Biology and Philosophy symposium on Simulation and Similarity: Using Models to Understand the World
- 474 Downloads
Simulation and Similarity: Using Models to Understand the World is an account of modeling in contemporary science. Modeling is a form of surrogate reasoning where target systems in the natural world are studied using models, which are similar to these targets. My book develops an account of the nature of models, the practice of modeling, and the similarity relation that holds between models and their targets. I also analyze the conceptual tools that allow theorists to identify the trustworthy aspects of models. Taken as a whole, I try to account for the ways that modeling is actually practiced by theorists, while abstracting sufficiently to understand the similarities and differences among examples of concrete, mathematical, and computational modeling.
I am grateful to Wendy Parker, Jay Odenbaugh, and Bill Wimsatt for their careful and interesting reading of my book, as well as their constructive criticisms. Although I naturally disagree with some of their critiques, I have learned...
I am grateful to Shereen Chang, Devin Curry, Louise Daoust, Alkistis Elliott-Graves, Karen Kovaka, Dave McCandlish, Emily Parke, and Carlos Santana for a very stimulating discussion about the symposium papers and about what I might say in response.
- Giere RN (1988) Explaining science: a cognitive approach. University of Chicago Press, ChicagoGoogle Scholar
- Goodman N (1972) Seven strictures on similarity. In: Problems and projects. Bobbs-Merril, IndianapolisGoogle Scholar

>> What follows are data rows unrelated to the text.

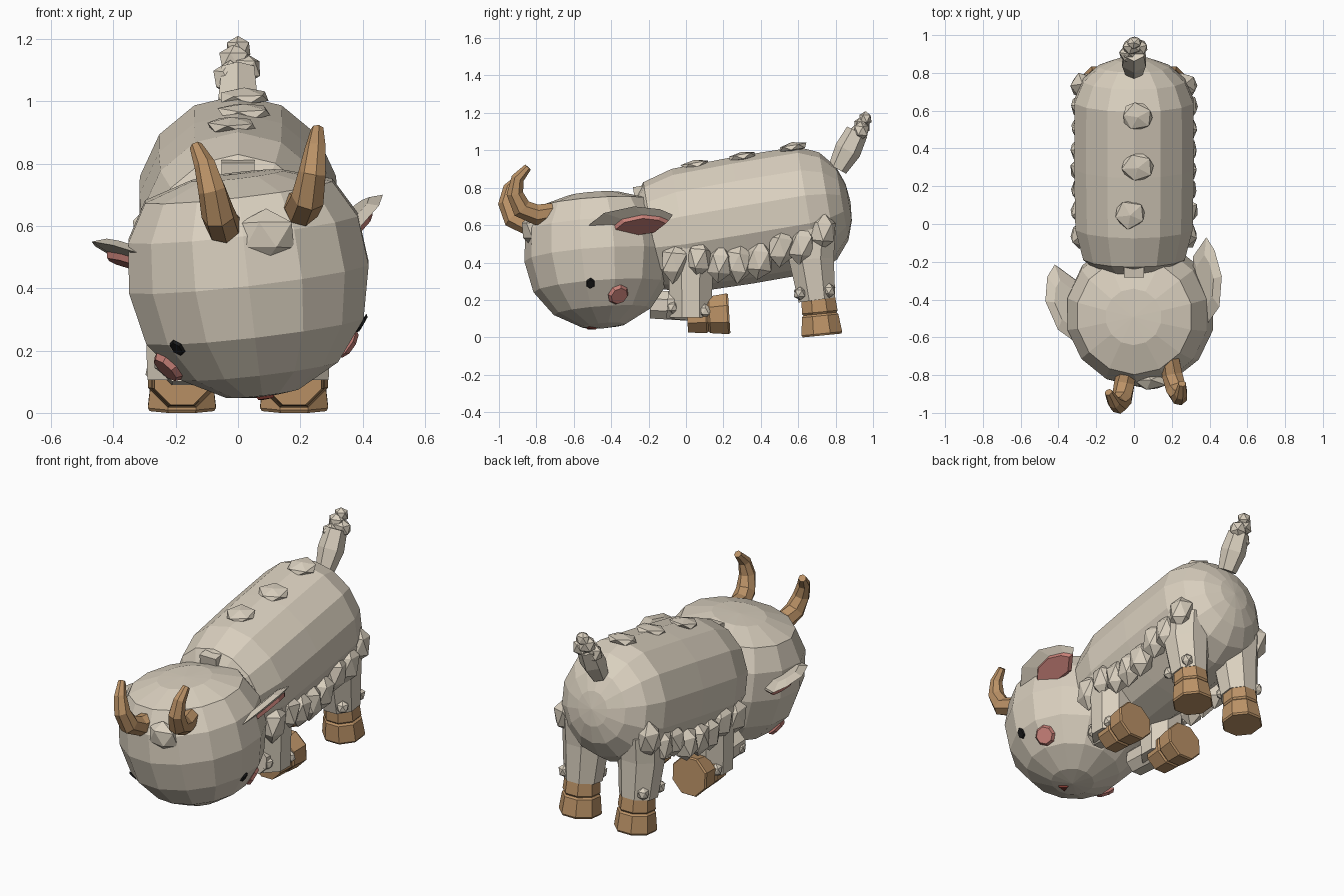
import bpy, bmesh, math, random
from mathutils import Vector, Matrix
from mathutils.bvhtree import BVHTree

random.seed(4)
if "Cube" in bpy.data.objects:
    bpy.data.objects.remove(bpy.data.objects["Cube"])


def material(name, rgb):
    m = bpy.data.materials.new(name)
    m.use_nodes = True
    m.diffuse_color = (*rgb, 1)
    m.node_tree.nodes["Principled BSDF"].inputs["Base Color"].default_value = (*rgb, 1)
    return m


WOOL = material("wool cream", (0.7, 0.63, 0.52))
HORN = material("horn brown", (0.5, 0.29, 0.135))
PINK = material("blush pink", (0.58, 0.22, 0.19))
BLACK = material("eye black", (0.01, 0.01, 0.01))
MOUTH = material("mouth red", (0.2, 0.04, 0.03))


def finish(name, bm, *mats):
    bmesh.ops.recalc_face_normals(bm, faces=bm.faces)
    mesh = bpy.data.meshes.new(name)
    bm.to_mesh(mesh)
    bm.free()
    for m in mats:
        mesh.materials.append(m)
    obj = bpy.data.objects.new(name, mesh)
    bpy.context.collection.objects.link(obj)
    return obj


def tube(name, points, radii, sides, mat, flat=1.0):
    """Faceted skin over rings set square to a path; a zero radius closes to a pole."""
    bm = bmesh.new()
    pts = [Vector(p) for p in points]
    rings = []
    for i, (p, r) in enumerate(zip(pts, radii)):
        t = (pts[min(i + 1, len(pts) - 1)] - pts[max(i - 1, 0)]).normalized()
        right = (Vector((1, 0, 0)) - t * t.x).normalized()
        up = t.cross(right)
        ring = []
        for k in range(sides):
            a = math.tau * (k + 0.5) / sides
            ring.append(bm.verts.new(p + right * math.cos(a) * r * flat + up * math.sin(a) * r))
        rings.append(ring)
    for a, b in zip(rings, rings[1:]):
        for k in range(sides):
            j = (k + 1) % sides
            bm.faces.new((a[k], a[j], b[j], b[k]))
    bm.faces.new(rings[0])
    bm.faces.new(rings[-1])
    bmesh.ops.remove_doubles(bm, verts=bm.verts, dist=0.0005)
    return finish(name, bm, mat)


def tuft(name, centre, size, tilt=0.0):
    """Irregular low-poly wool lump."""
    bm = bmesh.new()
    bmesh.ops.create_icosphere(bm, subdivisions=1, radius=1)
    spin = Matrix.Rotation(random.uniform(0, 3), 3, "Z")
    lean = Matrix.Rotation(tilt, 3, "X")
    for v in bm.verts:
        co = spin @ v.co * random.uniform(0.98, 1.14)
        v.co = Vector(centre) + lean @ Vector([c * s for c, s in zip(co, size)])
    return finish(name, bm, WOOL)


# Body: tilted barrel with a blunt front and rounded rump
body_profile = [(-0.25, 0), (-0.25, 0.2), (-0.18, 0.29), (-0.02, 0.335), (0.3, 0.342),
                (0.65, 0.34), (0.76, 0.29), (0.835, 0.2), (0.87, 0.1), (0.88, 0)]
tube("body", [(0, y, 0.574 + 0.17 * y) for y, r in body_profile],
     [r for y, r in body_profile], 14, WOOL, 0.95)
tube("neck", [(0, -0.275, 0.75), (0, -0.1, 0.78)], [0.075, 0.075], 4, WOOL)

# Head: squashed globe, turned and rolled to one side
turn = Matrix.Rotation(0.25, 3, "Z") @ Matrix.Rotation(-0.13, 3, "Y") @ Matrix.Rotation(0.04, 3, "X")
head_centre = Vector((0.037, -0.467, 0.415))
head_profile = [(-0.37, 0), (-0.355, 0.12), (-0.28, 0.26), (-0.15, 0.36), (0.02, 0.397),
                (0.18, 0.38), (0.3, 0.31), (0.35, 0.15), (0.355, 0)]
head = tube("head", [head_centre + turn @ Vector((0, 0, h)) for h, r in head_profile],
            [r for h, r in head_profile], 14, WOOL)
hb = bmesh.new()
hb.from_mesh(head.data)
head_surface = BVHTree.FromBMesh(hb)
hb.free()


def plate(name, near, radius, sides, mat, narrow=1.0, depth=0.009):
    """Bevelled polygon lying on the head surface."""
    co, normal, _, _ = head_surface.find_nearest(Vector(near))
    if normal.dot(co - head_centre) < 0:
        normal = -normal
    bm = bmesh.new()
    bmesh.ops.create_cone(bm, cap_ends=True, segments=sides, radius1=radius,
                          radius2=radius * 0.8, depth=depth)
    place = Matrix.Translation(co + normal * depth / 2) @ normal.to_track_quat("Z", "Y").to_matrix().to_4x4()
    bm.transform(place @ Matrix.Diagonal((narrow, 1, 1, 1)))
    return finish(name, bm, mat)


plate("left_eye", (0.41, -0.51, 0.28), 0.034, 6, BLACK, 0.75)
plate("right_eye", (-0.2, -0.7, 0.2), 0.034, 6, BLACK, 0.75)
plate("left_cheek", (0.39, -0.34, 0.2), 0.06, 8, PINK, 1, 0.018)
plate("right_cheek", (-0.24, -0.53, 0.13), 0.06, 8, PINK, 1, 0.018)
plate("mouth", (0.09, -0.51, 0.02), 0.035, 3, MOUTH)
tuft("forehead_tuft", (0.09, -0.825, 0.57), (0.097, 0.055, 0.085))

# Horns: one curved path used twice, the right one leaning outwards
horn_path = [(0.19, -0.7, 0.67), (0.205, -0.8, 0.655), (0.225, -0.88, 0.69), (0.24, -0.915, 0.77),
             (0.25, -0.9, 0.85), (0.255, -0.845, 0.91)]
horn_radii = [0.05, 0.057, 0.055, 0.046, 0.035, 0.021]
for side, shift, lean in (("left", (0, 0, 0), 0), ("right", (-0.22, -0.045, -0.055), 0.034)):
    path = [Vector(p) + Vector(shift) - Vector((lean * i, 0, 0)) for i, p in enumerate(horn_path)]
    tube(side + "_horn", path, horn_radii, 7, HORN)


def ear(name, centre, out, along):
    """Leaf-shaped plate with a raised pink pad on its lower face."""
    centre, out, along = Vector(centre), Vector(out), Vector(along)
    up = out.cross(along).normalized()
    if up.z < 0:
        up = -up
    outline = [(-0.4, -1), (0.7, -0.6), (1.05, 0.1), (0.6, 0.7), (0, 1), (-1.2, 0.55), (-1.4, -0.4)]

    bm = bmesh.new()

    def layer(scale, lift, du=0.0, dv=0.0):
        return [bm.verts.new(centre + out * (u * scale + du) + along * (v * scale + dv) + up * lift)
                for u, v in outline]

    def skirt(a, b, index=0):
        for k in range(len(a)):
            j = (k + 1) % len(a)
            bm.faces.new((a[k], a[j], b[j], b[k])).material_index = index

    top, rim = layer(0.6, 0.025), layer(1, 0)
    edge, pad = layer(0.68, -0.01, -0.35, 0.22), layer(0.6, -0.03, -0.35, 0.22)
    skirt(top, rim)
    skirt(rim, edge)
    skirt(edge, pad, 1)
    bm.faces.new(top)
    bm.faces.new(pad).material_index = 1
    finish(name, bm, WOOL, PINK)


ear("left_ear", (0.398, -0.3, 0.635), (0.065, 0, 0.06), (-0.015, 0.23, 0.02))
ear("right_ear", (-0.37, -0.43, 0.515), (-0.09, 0, 0.033), (-0.05, 0.215, 0))

# Legs, hooves and side wool, mirrored left and right
hoof_radii = [0.095, 0.104, 0.096, 0.106, 0.118, 0.112]
hoof_steps = [0, 0.1, 0.11, 0.12, 0.215, 0.225]
side_wool = [(-0.06, 0.4), (0.07, 0.42), (0.18, 0.39), (0.285, 0.4),
             (0.39, 0.41), (0.51, 0.48), (0.62, 0.49), (0.73, 0.565)]
for side, s in (("left", 1), ("right", -1)):
    x = 0.18 * s
    # Rear leg stands upright
    tube(side + "_rear_leg", [(x, 0.68, 0.58), (x, 0.67, 0.42), (x, 0.7, 0.2)],
         [0.13, 0.13, 0.107], 8, WOOL)
    tube(side + "_rear_hoof", [(x, 0.705 + 0.1 * h, 0.235 - h) for h in hoof_steps],
         hoof_radii, 8, HORN)
    # Front leg bends so that the hoof points backwards
    knee = -0.1 if s > 0 else -0.19
    tube(side + "_front_upper_leg", [(x, 0.03, 0.5), (x, 0.025, 0.36), (x, 0.025, 0.105)],
         [0.13, 0.128, 0.12], 8, WOOL)
    tube(side + "_front_lower_leg", [(x, knee, 0.175), (x, 0.05, 0.165)], [0.08, 0.085], 8, WOOL)
    tube(side + "_front_hoof", [(x, h + 0.006, 0.113 + 0.06 * h) for h in hoof_steps],
         hoof_radii, 8, HORN)
    # Small tufts around the ankles
    for i, (dx, y, z) in enumerate([(0.075, 0.61, 0.235), (0.075, 0.765, 0.25), (-0.07, 0.63, 0.23),
                                    (0.085, 0.1, 0.14), (0.06, knee + 0.03, 0.16)]):
        tuft(f"{side}_ankle_tuft_{i}", (x + dx * s, y, z), (0.032, 0.034, 0.036))
    # Wool fringe along the flank
    for i, (y, z) in enumerate(side_wool):
        tuft(f"{side}_side_tuft_{i}", (0.272 * s, y, z), (0.066, 0.072, 0.102), -0.1)

# Back tufts
for i, (x, y) in enumerate([(-0.02, 0.05), (0.02, 0.3), (0.02, 0.57)]):
    tuft(f"back_tuft_{i}", (x, y, 0.912 + 0.18 * y), (0.086, 0.078, 0.026), 0.17)

# Tail: flared stalk with a lumpy tip
tube("tail", [(0, 0.81, 0.9), (0, 0.865, 1.0), (0, 0.915, 1.1)], [0.052, 0.072, 0.06], 6, WOOL)
for i, (x, y, z, r) in enumerate([(-0.025, 0.9, 1.07, 0.055), (0.025, 0.935, 1.105, 0.05),
                                  (-0.01, 0.94, 1.13, 0.05), (0, 0.96, 1.17, 0.04)]):
    tuft(f"tail_tuft_{i}", (x, y, z), (r, r * 0.85, r))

- Grice HP (1975) Logic and conversation. In: Cole P, Morgan J (eds) Syntax and semantics: speech acts, vol 3. Academic Press, New York, pp 41–58Google Scholar
- Grice HP (1981) Presupposition and conversational Implicature. In: Cole P (ed) Radical pragmatics. Academic Press, New York, pp 183–198Google Scholar
- Levins R (1966) The strategy of model building in population biology. Am Sci 54(1):421–431Google Scholar
- Lewis D (1978) Truth in fiction. Am Philos Q 15:37–46Google Scholar
- Parke E (2014) Experiments, simulations, and epistemic privilege. Philos Sci 81(4):516–536Google Scholar
- Quine WV (1969) Natural kinds. In: Ontological relativity, and other essays. Columbia University Press, New York, pp 114–138 Google Scholar
- Simon HA (1969) The sciences of the artificial (136). MIT Press, CambridgeGoogle Scholar
- Walton KL (1990) Mimesis as make-believe: on the foundations of the representational arts. Harvard University Press, Cambridge, MassGoogle Scholar
- Wimsatt WC (1981) Robustness, reliability, and overdetermination. In: Brewer M, Collins B (eds) Scientific inquiry and the social sciences. Jossey-Bass, San Francisco, pp 124–163Google Scholar
- Wimsatt WC (1987) False models as means to truer theories. In: Nitecki M, Hoffmann A (eds) Neutral models in biology. Oxford University Press, Oxford, pp 23–55Google Scholar